Segment Open

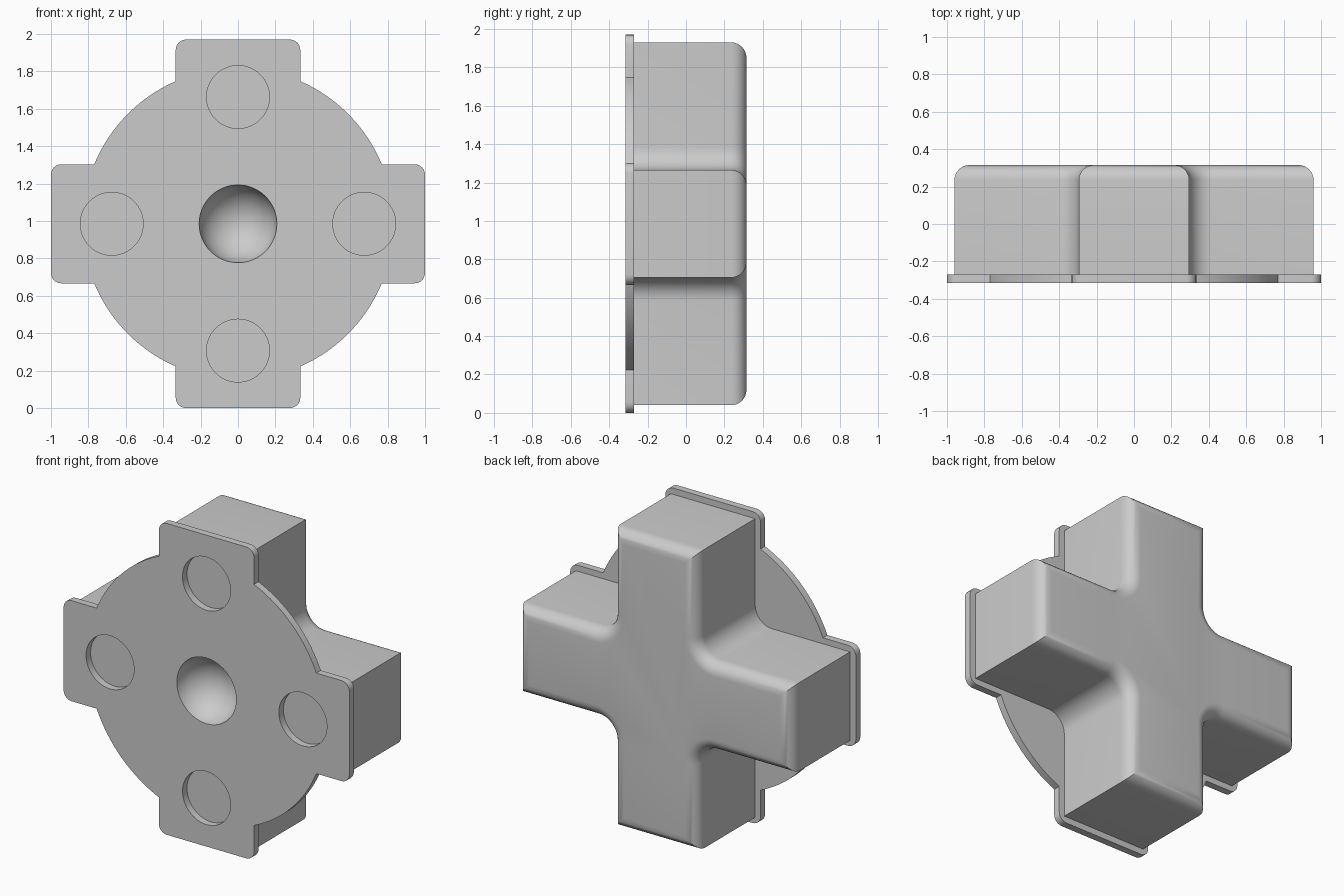
import bpy, bmesh, math
from mathutils import Matrix

if "Cube" in bpy.data.objects:
    bpy.data.objects.remove(bpy.data.objects["Cube"])

CZ = 0.985                      # height of the centre
FRONT, SEAM, BACK = -0.315, -0.27, 0.315

grey = bpy.data.materials.new("plain_grey")
grey.diffuse_color = (0.6, 0.6, 0.6, 1)
grey.use_nodes = True
grey.node_tree.nodes["Principled BSDF"].inputs["Base Color"].default_value = grey.diffuse_color


def arc(cx, cz, r, a0, a1, n):
    """Points along an arc, angles in degrees."""
    return [(cx + r * math.cos(math.radians(a0 + (a1 - a0) * i / n)),
             cz + r * math.sin(math.radians(a0 + (a1 - a0) * i / n)))
            for i in range(n + 1)]


def mirror4(q):
    """Complete a closed outline from its first quadrant."""
    return (q + [(-x, z) for x, z in reversed(q)]
            + [(-x, -z) for x, z in q] + [(x, -z) for x, z in reversed(q)])


def finish(name, bm):
    bmesh.ops.recalc_face_normals(bm, faces=bm.faces)
    mesh = bpy.data.meshes.new(name)
    bm.to_mesh(mesh)
    bm.free()
    mesh.materials.append(grey)
    obj = bpy.data.objects.new(name, mesh)
    bpy.context.collection.objects.link(obj)
    return obj


def loft(name, layers):
    """Skin a stack of (y, outline) layers and cap both ends."""
    bm = bmesh.new()
    rings = [[bm.verts.new((x, y, z + CZ)) for x, z in pts] for y, pts in layers]
    n = len(rings[0])
    for a, b in zip(rings, rings[1:]):
        for i in range(n):
            j = (i + 1) % n
            bm.faces.new((a[i], a[j], b[j], b[i]))
    bm.faces.new(rings[0])
    bm.faces.new(rings[-1])
    return finish(name, bm)


def combine(target, tool, operation):
    mod = target.modifiers.new(operation.lower(), 'BOOLEAN')
    mod.operation, mod.object, mod.solver = operation, tool, 'EXACT'
    bpy.context.view_layer.objects.active = target
    bpy.ops.object.modifier_apply(modifier=mod.name)
    bpy.data.objects.remove(tool)


# Flange: a disc with four rounded tabs
W, H, R, C = 0.333, 0.318, 0.832, 0.055
flange = mirror4(
    arc(1 - C, H - C, C, 0, 90, 6)
    + arc(0, 0, R, math.degrees(math.asin(H / R)), math.degrees(math.acos(W / R)), 20)
    + arc(W - C, CZ - C, C, 0, 90, 6))
button = loft("cross_button", [(FRONT, flange), (SEAM, flange)])


# Cross body: filleted inner corners and a rounded back edge
def cross(inset):
    hx, hz, r = 0.295 - inset, 0.28 - inset, 0.12 + inset
    return mirror4([(0.96 - inset, hz)]
                   + arc(hx + r, hz + r, r, 270, 180, 12)
                   + [(hx, 0.945 - inset)])


ROUND = 0.08
layers = [(SEAM - 0.02, cross(0))]
for i in range(9):
    a = math.radians(90 * i / 8)
    layers.append((BACK - ROUND + ROUND * math.sin(a), cross(ROUND * (1 - math.cos(a)))))
combine(button, loft("cross_body", layers), 'UNION')

# Round recess in each tab
for x, z in ((0.675, 0), (-0.675, 0), (0, 0.678), (0, -0.678)):
    bm = bmesh.new()
    depth = 0.145
    bmesh.ops.create_cone(
        bm, cap_ends=True, segments=64, radius1=0.168, radius2=0.168, depth=depth,
        matrix=Matrix.Translation((x, SEAM - depth / 2, z + CZ)) @ Matrix.Rotation(math.pi / 2, 4, 'X'))
    combine(button, finish("recess_cutter", bm), 'DIFFERENCE')

# Bowl-shaped dimple in the middle
rim, deep = 0.208, 0.18
ball = (rim ** 2 + deep ** 2) / (2 * deep)
bm = bmesh.new()
bmesh.ops.create_uvsphere(
    bm, u_segments=64, v_segments=32, radius=ball,
    matrix=Matrix.Translation((0, FRONT + deep - ball, CZ)) @ Matrix.Rotation(math.pi / 2, 4, 'X'))
combine(button, finish("dimple_cutter", bm), 'DIFFERENCE')

# Smooth fillets, crisp edges
bpy.ops.object.select_all(action='DESELECT')
button.select_set(True)
bpy.context.view_layer.objects.active = button
bpy.ops.object.shade_smooth_by_angle(angle=math.radians(30))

Segment Closed

• **Try it**:
What is needed is every record above, returned exactly, with the pictures omitted.

• **Solution for this problem**:
import bpy, bmesh, math
from mathutils import Matrix

if "Cube" in bpy.data.objects:
    bpy.data.objects.remove(bpy.data.objects["Cube"])

CZ = 0.985                      # height of the centre
FRONT, SEAM, BACK = -0.315, -0.27, 0.315

grey = bpy.data.materials.new("plain_grey")
grey.diffuse_color = (0.6, 0.6, 0.6, 1)
grey.use_nodes = True
grey.node_tree.nodes["Principled BSDF"].inputs["Base Color"].default_value = grey.diffuse_color


def arc(cx, cz, r, a0, a1, n):
    """Points along an arc, angles in degrees."""
    return [(cx + r * math.cos(math.radians(a0 + (a1 - a0) * i / n)),
             cz + r * math.sin(math.radians(a0 + (a1 - a0) * i / n)))
            for i in range(n + 1)]


def mirror4(q):
    """Complete a closed outline from its first quadrant."""
    return (q + [(-x, z) for x, z in reversed(q)]
            + [(-x, -z) for x, z in q] + [(x, -z) for x, z in reversed(q)])


def finish(name, bm):
    bmesh.ops.recalc_face_normals(bm, faces=bm.faces)
    mesh = bpy.data.meshes.new(name)
    bm.to_mesh(mesh)
    bm.free()
    mesh.materials.append(grey)
    obj = bpy.data.objects.new(name, mesh)
    bpy.context.collection.objects.link(obj)
    return obj


def loft(name, layers):
    """Skin a stack of (y, outline) layers and cap both ends."""
    bm = bmesh.new()
    rings = [[bm.verts.new((x, y, z + CZ)) for x, z in pts] for y, pts in layers]
    n = len(rings[0])
    for a, b in zip(rings, rings[1:]):
        for i in range(n):
            j = (i + 1) % n
            bm.faces.new((a[i], a[j], b[j], b[i]))
    bm.faces.new(rings[0])
    bm.faces.new(rings[-1])
    return finish(name, bm)


def combine(target, tool, operation):
    mod = target.modifiers.new(operation.lower(), 'BOOLEAN')
    mod.operation, mod.object, mod.solver = operation, tool, 'EXACT'
    bpy.context.view_layer.objects.active = target
    bpy.ops.object.modifier_apply(modifier=mod.name)
    bpy.data.objects.remove(tool)


# Flange: a disc with four rounded tabs
W, H, R, C = 0.333, 0.318, 0.832, 0.055
flange = mirror4(
    arc(1 - C, H - C, C, 0, 90, 6)
    + arc(0, 0, R, math.degrees(math.asin(H / R)), math.degrees(math.acos(W / R)), 20)
    + arc(W - C, CZ - C, C, 0, 90, 6))
button = loft("cross_button", [(FRONT, flange), (SEAM, flange)])


# Cross body: filleted inner corners and a rounded back edge
def cross(inset):
    hx, hz, r = 0.295 - inset, 0.28 - inset, 0.12 + inset
    return mirror4([(0.96 - inset, hz)]
                   + arc(hx + r, hz + r, r, 270, 180, 12)
                   + [(hx, 0.945 - inset)])


ROUND = 0.08
layers = [(SEAM - 0.02, cross(0))]
for i in range(9):
    a = math.radians(90 * i / 8)
    layers.append((BACK - ROUND + ROUND * math.sin(a), cross(ROUND * (1 - math.cos(a)))))
combine(button, loft("cross_body", layers), 'UNION')

# Round recess in each tab
for x, z in ((0.675, 0), (-0.675, 0), (0, 0.678), (0, -0.678)):
    bm = bmesh.new()
    depth = 0.145
    bmesh.ops.create_cone(
        bm, cap_ends=True, segments=64, radius1=0.168, radius2=0.168, depth=depth,
        matrix=Matrix.Translation((x, SEAM - depth / 2, z + CZ)) @ Matrix.Rotation(math.pi / 2, 4, 'X'))
    combine(button, finish("recess_cutter", bm), 'DIFFERENCE')

# Bowl-shaped dimple in the middle
rim, deep = 0.208, 0.18
ball = (rim ** 2 + deep ** 2) / (2 * deep)
bm = bmesh.new()
bmesh.ops.create_uvsphere(
    bm, u_segments=64, v_segments=32, radius=ball,
    matrix=Matrix.Translation((0, FRONT + deep - ball, CZ)) @ Matrix.Rotation(math.pi / 2, 4, 'X'))
combine(button, finish("dimple_cutter", bm), 'DIFFERENCE')

# Smooth fillets, crisp edges
bpy.ops.object.select_all(action='DESELECT')
button.select_set(True)
bpy.context.view_layer.objects.active = button
bpy.ops.object.shade_smooth_by_angle(angle=math.radians(30))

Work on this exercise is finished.